Smaller Pages Have More Devoted Followers
According to the analysis, there is a distinct correlation between Facebook page size and fan engagement. Pages with less than 1,000 fans had by far the highest shares and clicks ratios, at over 1.1% and 0.3% respectively. Following distantly were pages with 1-5,000 fans, with a shares ratio of less than 0.4% and a clicks ratio of less than 0.1%. By contrast, pages with more than 100,000 fans experienced the lowest shares and clicks ratios. According to EdgeRank insight, the data suggests that smaller pages are able to create more relevant content for their fans, which may be an indication that large brands should make multiple pages to narrow down their audience.
TBG: Social Context Ads Increase Conversions
Likes do have a place in driving conversions, though: ads that leverage the social interactions that users are comfortable seeing in their Facebook news feeds perform better than those that do not, according to November analysis from TBG Digital. The analysis – based on a single client, a popular entertainment brand that spent $60,000 across a 14-day period and accumulated 436 million impressions – indicates that the company saw a 32% improvement in purchasing intent when using social context ads as opposed to non-social context ads. According to the analysis, social context ads are built with a text and image box, standard to Facebook ads, with the addition of visible endorsements beneath the ad. The endorsements note the number of friends associated with a user who like the page, group, event, or application.
While cost-per-click remained constant between non-social context and social context ads, in the specific study, non-social context ads took 132 clicks to achieve a conversion, compared to only 99 clicks for social context ads. When factoring in the cost per click, the difference in cost per acquisition equated to $44 when using social context ads. TBG Digital notes that there are limitations to the social context ad campaigns that are primarily due to the URL structure in the Ads API.

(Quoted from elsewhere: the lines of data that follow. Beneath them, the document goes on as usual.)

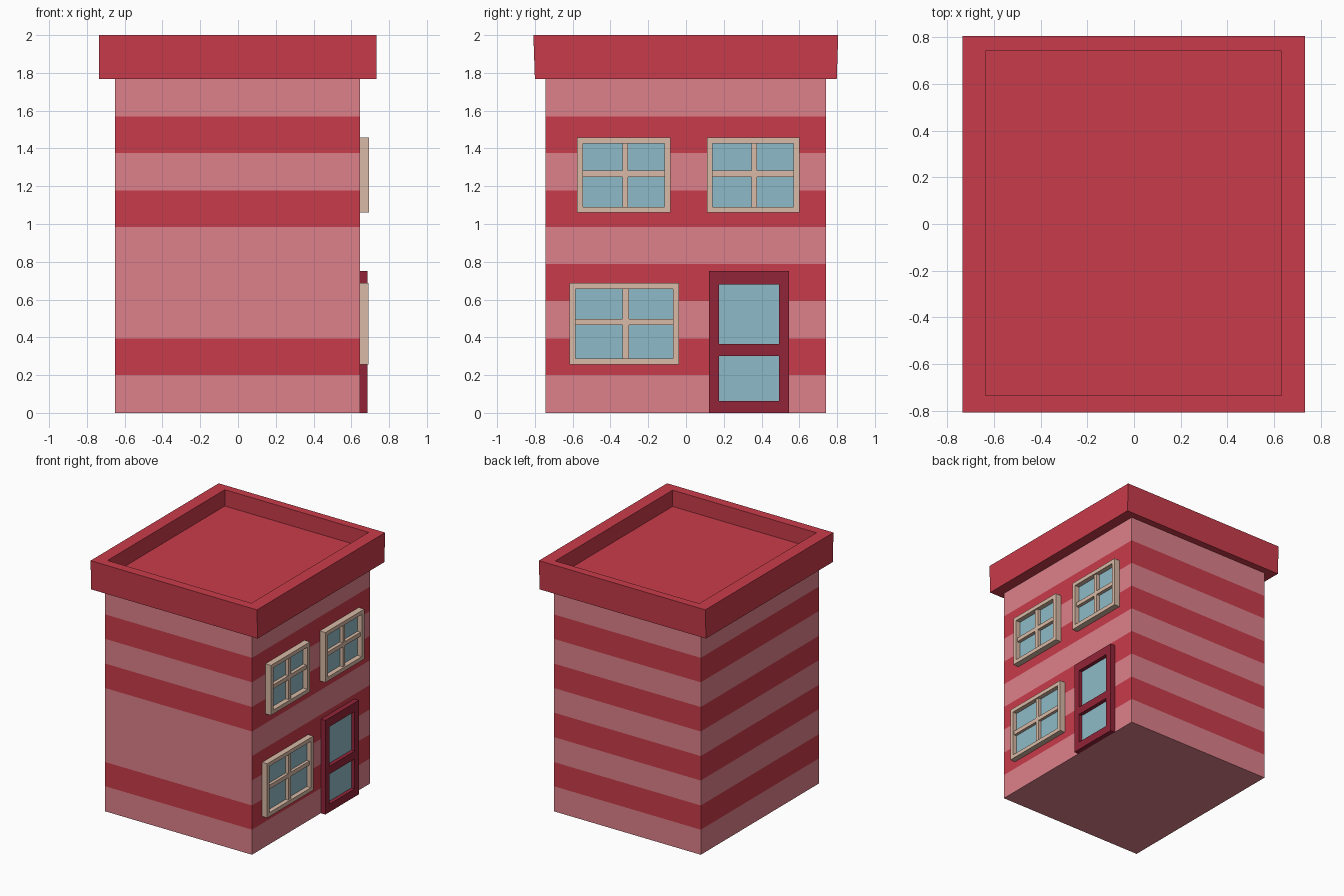
import bpy, bmesh

if "Cube" in bpy.data.objects:
    bpy.data.objects.remove(bpy.data.objects["Cube"])


def material(name, rgb):
    m = bpy.data.materials.new(name)
    m.diffuse_color = (*rgb, 1)
    m.use_nodes = True
    m.node_tree.nodes["Principled BSDF"].inputs["Base Color"].default_value = m.diffuse_color
    return m


PINK = material("pink", (0.73, 0.216, 0.254))
RED = material("red", (0.584, 0.045, 0.069))
WINE = material("wine", (0.287, 0.018, 0.04))
BEIGE = material("beige", (0.69, 0.49, 0.38))
GLASS = material("glass", (0.275, 0.497, 0.578))


def finish(name, bm, mats):
    bmesh.ops.recalc_face_normals(bm, faces=bm.faces)
    me = bpy.data.meshes.new(name)
    bm.to_mesh(me)
    bm.free()
    for m in mats:
        me.materials.append(m)
    ob = bpy.data.objects.new(name, me)
    bpy.context.collection.objects.link(ob)
    return ob


def ring(bm, x0, x1, y0, y1, z):
    return [bm.verts.new((x, y, z)) for x, y in ((x0, y0), (x1, y0), (x1, y1), (x0, y1))]


def bridge(bm, a, b):
    return [bm.faces.new((a[i], a[(i + 1) % 4], b[(i + 1) % 4], b[i])) for i in range(4)]


def panel(name, ys, zs, keep, x0, x1, mat):
    """Grid of cells in the y-z plane, thickened along x; keep(i, j) picks solid cells."""
    bm = bmesh.new()
    v = {(i, j): bm.verts.new((x0, y, z)) for i, y in enumerate(ys) for j, z in enumerate(zs)}
    for i in range(len(ys) - 1):
        for j in range(len(zs) - 1):
            if keep(i, j):
                bm.faces.new((v[i, j], v[i + 1, j], v[i + 1, j + 1], v[i, j + 1]))
    bmesh.ops.delete(bm, geom=[p for p in bm.verts if not p.link_faces], context='VERTS')
    ext = bmesh.ops.extrude_face_region(bm, geom=bm.faces[:], use_keep_orig=True)
    for g in ext["geom"]:
        if isinstance(g, bmesh.types.BMVert):
            g.co.x = x1
    return finish(name, bm, [mat])


# Striped walls; the front face has one stripe missing
levels = [0, 0.2, 0.393, 0.592, 0.787, 0.983, 1.178, 1.375, 1.57, 1.77]
bm = bmesh.new()
rings = [ring(bm, -0.65, 0.645, -0.745, 0.742, z) for z in levels]
bm.faces.new(rings[0])
bm.faces.new(rings[-1])
for k in range(len(levels) - 1):
    for side, f in enumerate(bridge(bm, rings[k], rings[k + 1])):
        f.material_index = 1 if k % 2 and not (side == 0 and k == 3) else 0
finish("striped_walls", bm, [PINK, RED])

# Flat roof with parapet and sunken floor
bm = bmesh.new()
roof = [ring(bm, -0.735, 0.733, -0.80, 0.798, 1.768),
        ring(bm, -0.735, 0.733, -0.808, 0.806, 2.0),
        ring(bm, -0.636, 0.633, -0.735, 0.742, 2.0),
        ring(bm, -0.636, 0.633, -0.735, 0.742, 1.87)]
for a, b in zip(roof, roof[1:]):
    bridge(bm, a, b)
bm.faces.new(roof[0])
bm.faces.new(roof[-1])
finish("roof_parapet", bm, [RED])

WALL, PANE = 0.64, 0.655


def window(name, y, z, bar_y, bar_z, depth):
    """y, z: outer limits; bar_y, bar_z: limits of the glazing bars."""
    t = 0.031
    yi, zi = (y[0] + t, y[1] - t), (z[0] + t, z[1] - t)
    panel(name + "_frame", (y[0], *yi, y[1]), (z[0], *zi, z[1]),
          lambda i, j: (i, j) != (1, 1), WALL, depth, BEIGE)
    panel(name + "_bars", (yi[0], *bar_y, yi[1]), (zi[0], *bar_z, zi[1]),
          lambda i, j: i == 1 or j == 1, WALL, depth - 0.012, BEIGE)
    panel(name + "_glass", yi, zi, lambda i, j: True, WALL, PANE, GLASS)


# Windows
window("upper_left_window", (-0.576, -0.083), (1.06, 1.458), (-0.337, -0.307), (1.25, 1.282), 0.694)
window("upper_right_window", (0.11, 0.60), (1.06, 1.458), (0.347, 0.377), (1.25, 1.282), 0.694)
window("lower_left_window", (-0.617, -0.037), (0.257, 0.688), (-0.335, -0.303), (0.465, 0.498), 0.69)

# Door frame with two panes
panel("door_frame", (0.122, 0.175, 0.492, 0.545), (0, 0.063, 0.302, 0.365, 0.68, 0.75),
      lambda i, j: not (i == 1 and j in (1, 3)), WALL, 0.685, WINE)
for label, z in (("lower", (0.063, 0.302)), ("upper", (0.365, 0.68))):
    panel(f"door_{label}_glass", (0.175, 0.492), z, lambda i, j: True, WALL, PANE, GLASS)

About the Data: EdgeRank Checker examined a random sampling of more than 5,500 Facebook pages, analyzing more than 80,000 of their posts over the month of October 2011. The 80,000 posts were all of the “Link” type, to keep clicks more accurately represented in the data.